• _Task item_
Scan the records below. Report the number of lines containing the word "grey", and nothing more.

• _Data_
:::::
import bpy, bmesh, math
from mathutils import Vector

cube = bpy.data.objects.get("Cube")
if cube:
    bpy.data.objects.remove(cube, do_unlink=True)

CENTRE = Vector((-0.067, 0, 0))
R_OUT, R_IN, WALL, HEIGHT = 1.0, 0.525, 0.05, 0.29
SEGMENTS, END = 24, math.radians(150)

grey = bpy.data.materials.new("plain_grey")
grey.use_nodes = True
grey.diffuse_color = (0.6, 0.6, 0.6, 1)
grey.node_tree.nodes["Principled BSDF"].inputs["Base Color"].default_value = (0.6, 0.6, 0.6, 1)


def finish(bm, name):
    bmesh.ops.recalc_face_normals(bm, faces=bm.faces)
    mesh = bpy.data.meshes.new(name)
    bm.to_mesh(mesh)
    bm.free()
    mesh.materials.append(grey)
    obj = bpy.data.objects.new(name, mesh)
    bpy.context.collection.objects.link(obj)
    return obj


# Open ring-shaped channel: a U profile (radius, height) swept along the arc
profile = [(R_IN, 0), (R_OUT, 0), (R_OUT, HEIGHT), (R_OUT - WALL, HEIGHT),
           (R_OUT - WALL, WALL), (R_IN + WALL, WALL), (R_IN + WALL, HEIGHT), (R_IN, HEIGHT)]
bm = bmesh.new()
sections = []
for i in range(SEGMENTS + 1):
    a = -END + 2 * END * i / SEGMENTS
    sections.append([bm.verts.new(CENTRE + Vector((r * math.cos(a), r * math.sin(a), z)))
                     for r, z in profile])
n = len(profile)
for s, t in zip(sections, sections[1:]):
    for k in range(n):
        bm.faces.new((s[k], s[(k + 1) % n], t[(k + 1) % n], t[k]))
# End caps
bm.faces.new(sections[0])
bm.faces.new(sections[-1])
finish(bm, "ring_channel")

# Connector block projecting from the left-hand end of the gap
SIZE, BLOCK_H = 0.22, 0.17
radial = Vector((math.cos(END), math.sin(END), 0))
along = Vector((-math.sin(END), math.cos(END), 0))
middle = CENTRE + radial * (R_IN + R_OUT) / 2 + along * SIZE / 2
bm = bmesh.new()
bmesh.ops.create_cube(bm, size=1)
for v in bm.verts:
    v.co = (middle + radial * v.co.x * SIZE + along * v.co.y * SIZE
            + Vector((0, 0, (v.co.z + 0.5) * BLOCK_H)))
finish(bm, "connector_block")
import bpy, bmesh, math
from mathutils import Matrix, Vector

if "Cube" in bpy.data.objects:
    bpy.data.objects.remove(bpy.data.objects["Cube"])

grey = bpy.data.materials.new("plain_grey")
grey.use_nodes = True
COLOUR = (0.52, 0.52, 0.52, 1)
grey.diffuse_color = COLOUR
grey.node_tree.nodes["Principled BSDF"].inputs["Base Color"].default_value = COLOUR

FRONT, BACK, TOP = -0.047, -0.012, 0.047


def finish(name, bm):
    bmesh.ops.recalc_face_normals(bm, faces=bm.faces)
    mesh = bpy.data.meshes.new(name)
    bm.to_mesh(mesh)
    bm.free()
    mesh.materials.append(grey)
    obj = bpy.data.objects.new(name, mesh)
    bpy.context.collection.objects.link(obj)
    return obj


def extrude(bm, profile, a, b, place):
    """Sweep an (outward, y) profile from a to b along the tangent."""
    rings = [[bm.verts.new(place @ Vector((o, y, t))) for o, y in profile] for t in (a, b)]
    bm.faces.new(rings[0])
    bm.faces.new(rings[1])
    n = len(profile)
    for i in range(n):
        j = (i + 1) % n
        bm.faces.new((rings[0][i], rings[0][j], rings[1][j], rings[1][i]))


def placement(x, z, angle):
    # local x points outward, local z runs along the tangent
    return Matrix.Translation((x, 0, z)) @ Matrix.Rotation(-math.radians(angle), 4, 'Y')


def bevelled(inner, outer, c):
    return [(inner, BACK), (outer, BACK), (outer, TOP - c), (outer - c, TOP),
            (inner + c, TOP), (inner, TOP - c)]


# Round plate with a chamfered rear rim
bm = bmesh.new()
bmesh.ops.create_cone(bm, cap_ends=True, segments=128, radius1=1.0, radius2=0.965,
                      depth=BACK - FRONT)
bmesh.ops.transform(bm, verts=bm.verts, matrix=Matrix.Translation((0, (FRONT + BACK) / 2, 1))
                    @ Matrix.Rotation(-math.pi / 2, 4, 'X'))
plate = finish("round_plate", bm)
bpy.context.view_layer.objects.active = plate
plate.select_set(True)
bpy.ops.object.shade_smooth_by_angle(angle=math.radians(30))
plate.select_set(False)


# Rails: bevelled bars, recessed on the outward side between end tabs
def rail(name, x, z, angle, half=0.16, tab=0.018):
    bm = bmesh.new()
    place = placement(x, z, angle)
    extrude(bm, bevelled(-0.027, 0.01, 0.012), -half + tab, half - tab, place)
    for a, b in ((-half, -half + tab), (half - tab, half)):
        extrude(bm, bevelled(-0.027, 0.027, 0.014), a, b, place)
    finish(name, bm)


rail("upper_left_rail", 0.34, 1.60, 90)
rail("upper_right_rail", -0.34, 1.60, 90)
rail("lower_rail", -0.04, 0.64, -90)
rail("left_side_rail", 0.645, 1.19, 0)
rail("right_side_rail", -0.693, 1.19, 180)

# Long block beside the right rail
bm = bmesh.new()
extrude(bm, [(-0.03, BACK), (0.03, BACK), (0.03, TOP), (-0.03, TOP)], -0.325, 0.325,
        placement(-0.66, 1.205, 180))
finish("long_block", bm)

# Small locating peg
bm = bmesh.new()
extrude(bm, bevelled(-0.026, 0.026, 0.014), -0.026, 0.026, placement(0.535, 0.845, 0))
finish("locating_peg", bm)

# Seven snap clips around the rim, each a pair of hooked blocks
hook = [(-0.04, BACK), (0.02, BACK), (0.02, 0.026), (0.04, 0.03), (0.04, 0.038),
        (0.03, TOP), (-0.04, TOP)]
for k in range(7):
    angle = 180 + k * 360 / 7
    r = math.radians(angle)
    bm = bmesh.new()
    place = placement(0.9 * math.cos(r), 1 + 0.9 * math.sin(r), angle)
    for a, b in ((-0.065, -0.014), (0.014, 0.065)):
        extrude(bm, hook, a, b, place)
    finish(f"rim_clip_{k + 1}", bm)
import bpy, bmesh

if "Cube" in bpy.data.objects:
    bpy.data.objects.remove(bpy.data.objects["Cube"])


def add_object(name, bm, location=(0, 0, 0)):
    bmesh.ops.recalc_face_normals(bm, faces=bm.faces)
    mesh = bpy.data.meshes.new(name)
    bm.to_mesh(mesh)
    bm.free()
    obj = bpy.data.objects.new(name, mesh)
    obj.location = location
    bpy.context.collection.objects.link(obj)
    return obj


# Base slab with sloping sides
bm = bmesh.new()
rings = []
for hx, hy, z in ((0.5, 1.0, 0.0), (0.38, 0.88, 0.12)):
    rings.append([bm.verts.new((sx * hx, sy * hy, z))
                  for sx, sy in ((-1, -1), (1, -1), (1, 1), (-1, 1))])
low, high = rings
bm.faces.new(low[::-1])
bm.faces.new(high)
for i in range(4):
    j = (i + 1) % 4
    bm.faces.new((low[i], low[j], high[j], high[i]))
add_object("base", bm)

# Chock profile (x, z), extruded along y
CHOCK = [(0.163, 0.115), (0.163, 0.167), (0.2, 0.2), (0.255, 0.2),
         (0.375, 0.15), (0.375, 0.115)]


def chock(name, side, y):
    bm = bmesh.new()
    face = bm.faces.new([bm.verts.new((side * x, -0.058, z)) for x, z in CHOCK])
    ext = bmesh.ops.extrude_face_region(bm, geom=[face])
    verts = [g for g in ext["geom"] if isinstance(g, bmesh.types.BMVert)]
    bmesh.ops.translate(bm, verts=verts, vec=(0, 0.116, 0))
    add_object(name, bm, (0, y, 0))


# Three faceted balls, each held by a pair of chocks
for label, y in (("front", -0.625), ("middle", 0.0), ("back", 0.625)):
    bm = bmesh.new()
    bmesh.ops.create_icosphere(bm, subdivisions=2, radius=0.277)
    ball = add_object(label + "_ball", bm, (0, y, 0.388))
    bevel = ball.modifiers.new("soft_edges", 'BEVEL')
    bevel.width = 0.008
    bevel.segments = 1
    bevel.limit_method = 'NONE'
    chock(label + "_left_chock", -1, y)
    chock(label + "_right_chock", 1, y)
:::::
• _Answer to this task_
10